With all this emotionally charged set-up the movie loses a lot once the espionage returns and Mike seeks revenge against his best friend while protecting a man named Yuen Chung. There’s talk of double crossing and triple crossing, the appearance of mysterious agents played by Gig Young (as the head of the company Mike works for) and Bo Hopkins, and Rocky star Burt Young as a cabbie friend of Mike’s. With all these characters and situations, spread liberally across a beautifully photographed San Francisco, it’s easy to forget this started out as a revenge story. Maybe that’s the problem; Peckinpah was so intent on telling a story of two individuals struggling with their feelings and having murder on their mind that he forgot to remember this was meant to entertain the masses. Or, in true Peckinpah fashion, he started out making a dark spy thriller and decided the story between two friends was more compelling, and in this case Peckinpah is right.
The third act is suspenseful, containing plenty of action, shoot-outs, and martial arts fight scenes, but the heart seems to be missing from the first act. The George and Mike revenge feels incidental to other events and its resolution isn’t entirely satisfying. The third act does more to situate the friendship between Mike and Young’s Mac which isn’t a friendship of equals, but more in the vein of Lenny and George from Of Mice and Men. Caan is still good, but it’s evident he’s in action man mode by then.

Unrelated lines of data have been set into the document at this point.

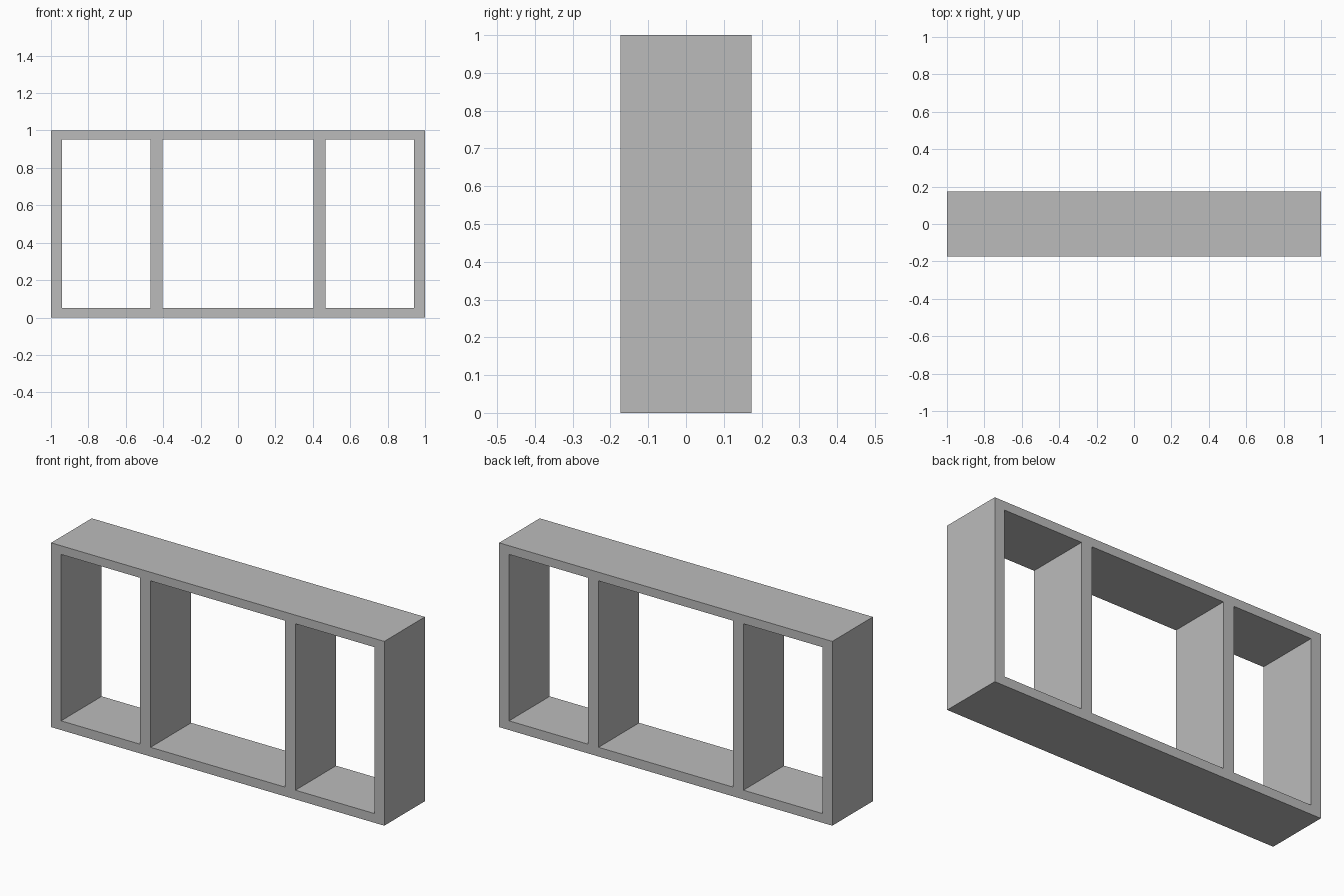
import bpy
import bmesh

cube = bpy.data.objects.get("Cube")
if cube:
    bpy.data.objects.remove(cube, do_unlink=True)

DEPTH = 0.348
HALF = [0.403, 0.467, 0.94, 1.0]             # divider and side board edges
XS = [-x for x in reversed(HALF)] + HALF
ZS = [0.0, 0.05, 0.953, 1.0]                 # bottom and top board edges

# Plain grey material
grey = bpy.data.materials.new("plain grey")
grey.use_nodes = True
colour = (0.5, 0.5, 0.5, 1.0)
grey.diffuse_color = colour
grey.node_tree.nodes["Principled BSDF"].inputs["Base Color"].default_value = colour

# Front profile of the frame: fill every cell except the three openings
bm = bmesh.new()
grid = [[bm.verts.new((x, -DEPTH / 2, z)) for z in ZS] for x in XS]
for i in range(len(XS) - 1):
    for j in range(len(ZS) - 1):
        is_opening = j == 1 and i % 2 == 1
        if not is_opening:
            bm.faces.new((grid[i][j], grid[i + 1][j],
                          grid[i + 1][j + 1], grid[i][j + 1]))

# Push the profile back to full depth, keeping the front faces
front = list(bm.faces)
result = bmesh.ops.extrude_face_region(bm, geom=front, use_keep_orig=True)
back = [v for v in result["geom"] if isinstance(v, bmesh.types.BMVert)]
bmesh.ops.translate(bm, verts=back, vec=(0, DEPTH, 0))
bmesh.ops.recalc_face_normals(bm, faces=bm.faces)

mesh = bpy.data.meshes.new("shelf_frame")
bm.to_mesh(mesh)
bm.free()
mesh.materials.append(grey)
frame = bpy.data.objects.new("shelf_frame", mesh)
bpy.context.collection.objects.link(frame)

The Killer Elite is two very distinct films with one having the edge over the other. As a whole, there’s nothing particularly bad about the film, but the first half hour is introspective, complex, and well-acted. The second half plays more as a straight-up spy thriller with a lot of action but nothing too remarkable in the way of relationships. As much as I criticized what it was missing, I was still compelled by Caan’s mission and conflict in hunting down his friend. The new Twilight Time Blu-ray looks and sounds great, as well as contains the Peckinpah directed “Noon Wine” as a bonus feature (on top of the isolated score and essay by Julie Kirgo).
Buy direct from Screen Archives here.